[Dataset items]

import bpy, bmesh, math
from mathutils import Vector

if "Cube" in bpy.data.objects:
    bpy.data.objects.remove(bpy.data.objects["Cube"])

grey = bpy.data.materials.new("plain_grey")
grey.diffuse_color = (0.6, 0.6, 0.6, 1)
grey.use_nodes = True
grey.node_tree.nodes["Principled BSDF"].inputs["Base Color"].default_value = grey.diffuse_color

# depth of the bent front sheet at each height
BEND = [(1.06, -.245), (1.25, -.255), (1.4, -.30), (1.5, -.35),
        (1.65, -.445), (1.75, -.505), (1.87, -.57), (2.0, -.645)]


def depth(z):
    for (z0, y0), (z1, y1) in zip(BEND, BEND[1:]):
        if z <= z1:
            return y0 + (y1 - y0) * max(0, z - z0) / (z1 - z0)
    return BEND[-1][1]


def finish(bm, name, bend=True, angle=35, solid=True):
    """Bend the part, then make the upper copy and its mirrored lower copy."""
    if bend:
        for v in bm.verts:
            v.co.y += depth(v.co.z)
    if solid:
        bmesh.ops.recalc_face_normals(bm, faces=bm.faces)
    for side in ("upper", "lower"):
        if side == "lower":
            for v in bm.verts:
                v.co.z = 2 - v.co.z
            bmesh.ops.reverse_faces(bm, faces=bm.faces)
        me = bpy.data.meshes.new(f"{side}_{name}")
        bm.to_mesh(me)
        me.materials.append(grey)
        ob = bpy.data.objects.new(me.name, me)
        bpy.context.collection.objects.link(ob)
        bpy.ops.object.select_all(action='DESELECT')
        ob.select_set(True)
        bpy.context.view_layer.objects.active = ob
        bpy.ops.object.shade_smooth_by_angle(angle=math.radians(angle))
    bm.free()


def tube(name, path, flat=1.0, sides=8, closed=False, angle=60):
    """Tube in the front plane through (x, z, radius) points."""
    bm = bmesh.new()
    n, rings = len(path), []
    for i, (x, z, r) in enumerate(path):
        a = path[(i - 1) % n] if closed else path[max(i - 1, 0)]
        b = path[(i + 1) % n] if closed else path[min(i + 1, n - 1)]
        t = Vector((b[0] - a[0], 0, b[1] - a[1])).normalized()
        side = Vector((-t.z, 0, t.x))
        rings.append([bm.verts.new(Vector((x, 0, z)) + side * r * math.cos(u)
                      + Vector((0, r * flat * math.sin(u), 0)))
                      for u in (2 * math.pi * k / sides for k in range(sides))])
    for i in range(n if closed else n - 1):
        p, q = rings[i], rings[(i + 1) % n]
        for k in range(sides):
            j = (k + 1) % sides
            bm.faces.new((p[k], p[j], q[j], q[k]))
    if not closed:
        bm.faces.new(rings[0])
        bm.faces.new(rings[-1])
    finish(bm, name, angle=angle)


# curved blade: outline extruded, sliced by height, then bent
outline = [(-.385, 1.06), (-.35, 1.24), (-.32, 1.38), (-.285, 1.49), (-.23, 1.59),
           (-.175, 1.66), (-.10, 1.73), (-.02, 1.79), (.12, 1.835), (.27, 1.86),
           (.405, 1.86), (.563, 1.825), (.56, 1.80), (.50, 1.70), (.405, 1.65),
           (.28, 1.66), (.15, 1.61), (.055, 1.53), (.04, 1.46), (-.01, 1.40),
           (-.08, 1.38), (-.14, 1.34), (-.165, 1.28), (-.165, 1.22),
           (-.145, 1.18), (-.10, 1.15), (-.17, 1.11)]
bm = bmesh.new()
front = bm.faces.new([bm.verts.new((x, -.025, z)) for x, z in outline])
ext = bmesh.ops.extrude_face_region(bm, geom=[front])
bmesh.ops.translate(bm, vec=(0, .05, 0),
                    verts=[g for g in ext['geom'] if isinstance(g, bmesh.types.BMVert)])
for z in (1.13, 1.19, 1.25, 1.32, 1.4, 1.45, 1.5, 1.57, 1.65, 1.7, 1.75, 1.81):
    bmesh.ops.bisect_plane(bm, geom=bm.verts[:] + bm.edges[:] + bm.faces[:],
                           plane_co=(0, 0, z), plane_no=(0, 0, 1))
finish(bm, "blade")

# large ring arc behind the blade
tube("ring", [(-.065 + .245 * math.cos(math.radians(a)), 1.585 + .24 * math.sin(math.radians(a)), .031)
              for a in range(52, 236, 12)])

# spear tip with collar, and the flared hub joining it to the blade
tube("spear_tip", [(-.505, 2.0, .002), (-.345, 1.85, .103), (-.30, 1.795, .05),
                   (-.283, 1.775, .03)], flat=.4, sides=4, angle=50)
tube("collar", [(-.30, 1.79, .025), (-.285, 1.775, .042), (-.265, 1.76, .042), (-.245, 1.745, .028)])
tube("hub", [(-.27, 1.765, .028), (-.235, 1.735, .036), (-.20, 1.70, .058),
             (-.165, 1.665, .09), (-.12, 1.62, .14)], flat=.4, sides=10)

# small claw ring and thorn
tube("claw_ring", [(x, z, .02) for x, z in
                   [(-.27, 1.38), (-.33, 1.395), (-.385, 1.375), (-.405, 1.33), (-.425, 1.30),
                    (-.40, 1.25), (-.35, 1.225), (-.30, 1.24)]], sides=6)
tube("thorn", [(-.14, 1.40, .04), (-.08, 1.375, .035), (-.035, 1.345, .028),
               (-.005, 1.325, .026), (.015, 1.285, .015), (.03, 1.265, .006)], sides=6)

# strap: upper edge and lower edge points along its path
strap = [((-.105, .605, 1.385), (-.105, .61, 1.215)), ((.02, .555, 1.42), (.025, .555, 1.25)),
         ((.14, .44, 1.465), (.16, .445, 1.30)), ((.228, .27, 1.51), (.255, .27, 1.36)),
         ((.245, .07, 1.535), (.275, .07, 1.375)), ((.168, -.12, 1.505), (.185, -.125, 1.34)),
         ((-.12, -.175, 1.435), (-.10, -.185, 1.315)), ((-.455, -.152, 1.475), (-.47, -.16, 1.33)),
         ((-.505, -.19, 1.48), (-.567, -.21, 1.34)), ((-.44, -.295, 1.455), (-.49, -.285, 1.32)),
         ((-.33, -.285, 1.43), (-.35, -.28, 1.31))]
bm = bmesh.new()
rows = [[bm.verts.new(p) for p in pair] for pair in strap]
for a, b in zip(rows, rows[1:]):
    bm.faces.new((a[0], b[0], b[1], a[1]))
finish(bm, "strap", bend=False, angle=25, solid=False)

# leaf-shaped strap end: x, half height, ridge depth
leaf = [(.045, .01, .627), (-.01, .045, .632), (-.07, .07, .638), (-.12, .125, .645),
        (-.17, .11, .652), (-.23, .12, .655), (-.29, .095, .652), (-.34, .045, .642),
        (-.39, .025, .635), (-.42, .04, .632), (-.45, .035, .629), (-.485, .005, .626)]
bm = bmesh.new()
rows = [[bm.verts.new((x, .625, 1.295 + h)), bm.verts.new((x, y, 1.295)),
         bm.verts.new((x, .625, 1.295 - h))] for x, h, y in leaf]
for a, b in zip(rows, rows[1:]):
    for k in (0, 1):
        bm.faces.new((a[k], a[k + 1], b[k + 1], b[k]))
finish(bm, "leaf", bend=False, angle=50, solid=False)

What you have to do -> Each line from the one containing "rows = [[bm.verts.new((x, .625, 1.295" through the last line of the entries is to be copied exactly, with no other lines added.

Task response ->
rows = [[bm.verts.new((x, .625, 1.295 + h)), bm.verts.new((x, y, 1.295)),
         bm.verts.new((x, .625, 1.295 - h))] for x, h, y in leaf]
for a, b in zip(rows, rows[1:]):
    for k in (0, 1):
        bm.faces.new((a[k], a[k + 1], b[k + 1], b[k]))
finish(bm, "leaf", bend=False, angle=50, solid=False)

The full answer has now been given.